An interim report issued by investigators working to determine what happened to missing Malaysia Airlines Flight MH370 has revealed that the battery which powered the aircraft's underwater locator beacon had expired over a year before the flight's disappearance.

The revelation did not mean, however that the aircraft was without a functioning underwater locator beacon, as the battery in the beacon attached to the cockpit voice recorder had its battery replaced as scheduled.

The significance of the expired battery was that search and rescue teams may have had a reduced chance of locating the aircraft, even if they were within its vicinity, the Associated Press reported.

The error occurred as a result of a failure to update a computer system that is used to track and call out maintenance correctly when the underwater locator beacon was replaced in Feb. 2008.

While the beacon's battery was not replaced as scheduled, the report said that it was still possible for the unit to function past the expiry date on the device, but that it was not guaranteed to meet the 30-day requirement that safety regulations call for.

Most of the information contained in the report had been known before now. Investigators are obliged to release a report on their progress on the anniversary of the disappearance, regardless of what, if any, new information they have.

The sole objective of the investigation “is the prevention of future accidents or incidents, and not for the purpose to apportion blame or liability," the report said.

The report exhaustively details every aspect of the flight, including technical and maintenance data, air traffic control contacts with the aircraft, and the psychological profiles, family lives and financial affairs of the pilots and crew.

Of Captain Zaharie Shah, the report said: “The Captain's ability to handle stress at work and home was good. There was no known history of apathy, anxiety, or irritability. There were no significant changes in his lifestyle, interpersonal conflict or family stresses."

Investigators spoke with over 120 people in the course of their work, including aviation officials, next-of-kin of crew, refueler, flight caterer, aircraft cleaners, cargo operators and loaders, freight-forwarders, suppliers and consignees, the report said.

Dato Kok Soo Chon, the chief MH370 investigator, presented the report at a press conference.
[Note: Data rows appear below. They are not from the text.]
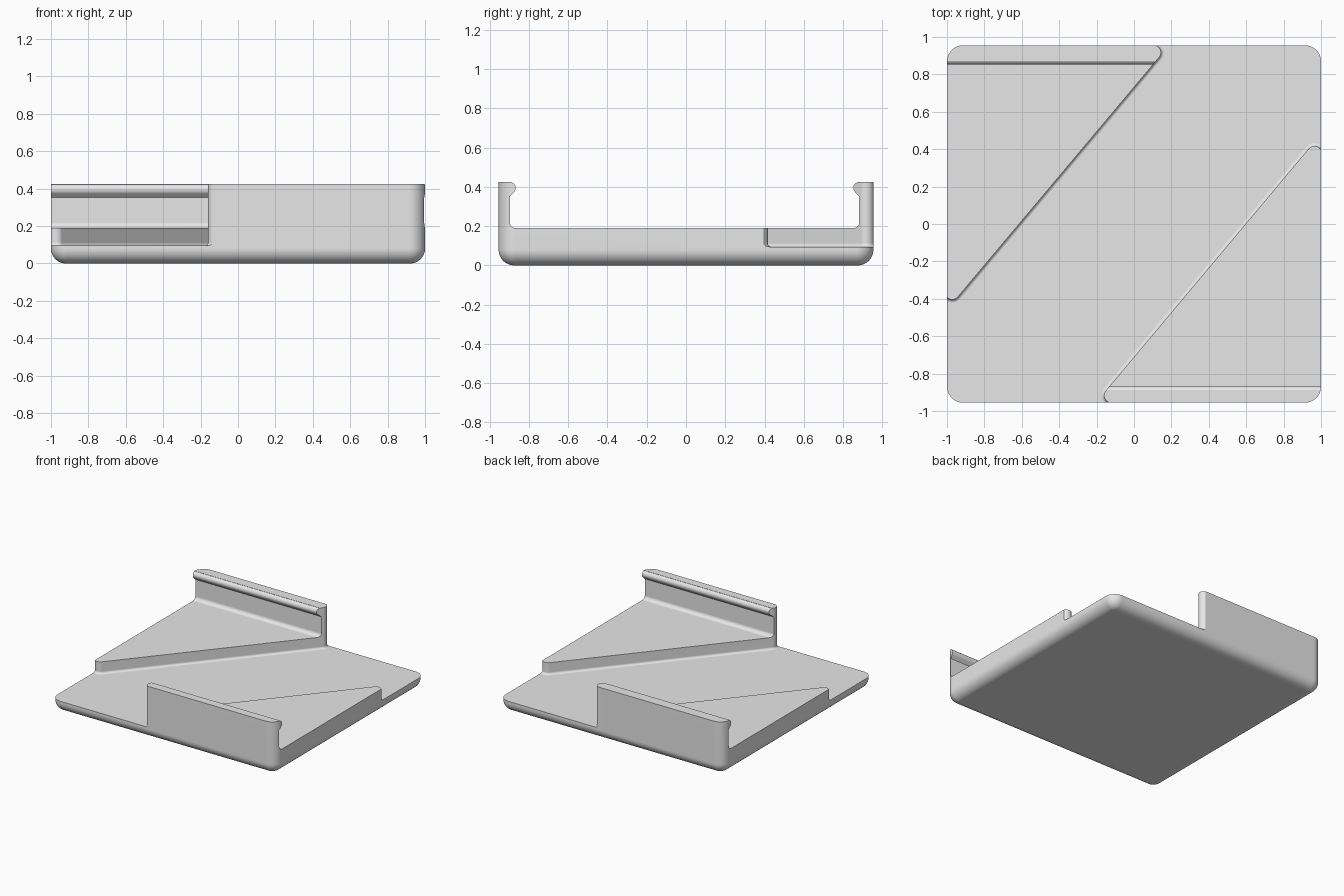
import bpy
import bmesh
from math import cos, sin, radians

if "Cube" in bpy.data.objects:
    bpy.data.objects.remove(bpy.data.objects["Cube"], do_unlink=True)


def arc(cx, cy, r, start, end, steps=10):
    angles = [radians(start + (end - start) * i / steps) for i in range(steps + 1)]
    return [(cx + r * cos(a), cy + r * sin(a)) for a in angles]


def loft(name, rings):
    """Solid through matching closed rings, capped at both ends."""
    bm = bmesh.new()
    loops = [[bm.verts.new(p) for p in ring] for ring in rings]
    n = len(loops[0])
    for low, high in zip(loops, loops[1:]):
        for i in range(n):
            j = (i + 1) % n
            bm.faces.new((low[i], low[j], high[j], high[i]))
    bm.faces.new(loops[0][::-1])
    bm.faces.new(loops[-1])
    bmesh.ops.recalc_face_normals(bm, faces=bm.faces)
    mesh = bpy.data.meshes.new(name)
    bm.to_mesh(mesh)
    bm.free()
    obj = bpy.data.objects.new(name, mesh)
    bpy.context.collection.objects.link(obj)
    return obj


def at_height(plan, z):
    return [(x, y, z) for x, y in plan]


HALF_X, HALF_Y, TOP = 1.0, 0.955, 0.425
CORNER, ROUND = 0.085, 0.08
CHANNEL_Z, FLOOR_Z, FILLET = 0.095, 0.19, 0.018


# Body: rounded block with a rounded bottom edge
def body_plan(r):
    x, y = HALF_X - CORNER, HALF_Y - CORNER
    return (arc(x, y, r, 0, 90) + arc(-x, y, r, 90, 180)
            + arc(-x, -y, r, 180, 270) + arc(x, -y, r, 270, 360))


rings = []
for i in range(9):
    a = radians(90 * i / 8)
    rings.append(at_height(body_plan(CORNER - ROUND * (1 - sin(a))), ROUND * (1 - cos(a))))
rings.append(at_height(body_plan(CORNER), TOP))
body = loft("cradle_body", rings)


# Diagonal channel between the two raised triangles, filleted at its floor
def channel_plan(r):
    far = 1.2
    return ([(-far, -0.364)] + arc(-0.972, -0.364, r, 180, 320) + arc(0.104, 0.917, r, -40, 90)
            + [(0.104, far), (far, far), (far, 0.377)]
            + arc(0.965, 0.377, r, 0, 140) + arc(-0.12, -0.917, r, 140, 270)
            + [(-0.12, -far), (-far, -far)])


rings = []
for i in range(6):
    a = radians(90 * i / 5)
    rings.append(at_height(channel_plan(0.04 + FILLET * (1 - sin(a))),
                           CHANNEL_Z + FILLET * (1 - cos(a))))
rings.append(at_height(channel_plan(0.04), 0.6))
channel = loft("channel_cutter", rings)

# Slot between the side walls, with filleted floor and rounded overhanging lips
w, lip = 0.89, 0.03
side = (arc(w - lip, FLOOR_Z + lip, lip, -90, 0, 8) + [(w, 0.3526)]
        + arc(w, TOP - lip, lip, 225, 110, 12))
side.append((side[-1][0], 0.6))
profile = side + [(-y, z) for y, z in reversed(side)]
slot = loft("slot_cutter", [[(x, y - 0.0075, z) for y, z in profile] for x in (-1.3, 1.3)])

# Carve the body
bpy.ops.object.select_all(action='DESELECT')
bpy.context.view_layer.objects.active = body
body.select_set(True)
for cutter in (channel, slot):
    cutter.hide_render = True
    cut = body.modifiers.new("cut", 'BOOLEAN')
    cut.operation = 'DIFFERENCE'
    cut.solver = 'EXACT'
    cut.object = cutter
    bpy.ops.object.modifier_apply(modifier=cut.name)
    bpy.data.objects.remove(cutter, do_unlink=True)

# Smooth fillets with flat, clean large faces
bpy.ops.object.shade_smooth_by_angle(angle=radians(30))
weighted = body.modifiers.new("weighted_normals", 'WEIGHTED_NORMAL')
weighted.keep_sharp = True

# Plain grey finish
grey = bpy.data.materials.new("plain_grey")
grey.use_nodes = True
colour = (0.8, 0.8, 0.8, 1)
grey.diffuse_color = colour
grey.node_tree.nodes["Principled BSDF"].inputs["Base Color"].default_value = colour
body.data.materials.clear()
body.data.materials.append(grey)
"In the months ahead, the investigation team will need to analyze to draw conclusions and safety recommendations based on the factual information that has been gathered,” he said, adding: “In addition to the analysis and the conclusion phase of the investigation, steps taken will also include further validation of the factual information on emergence of new evidence."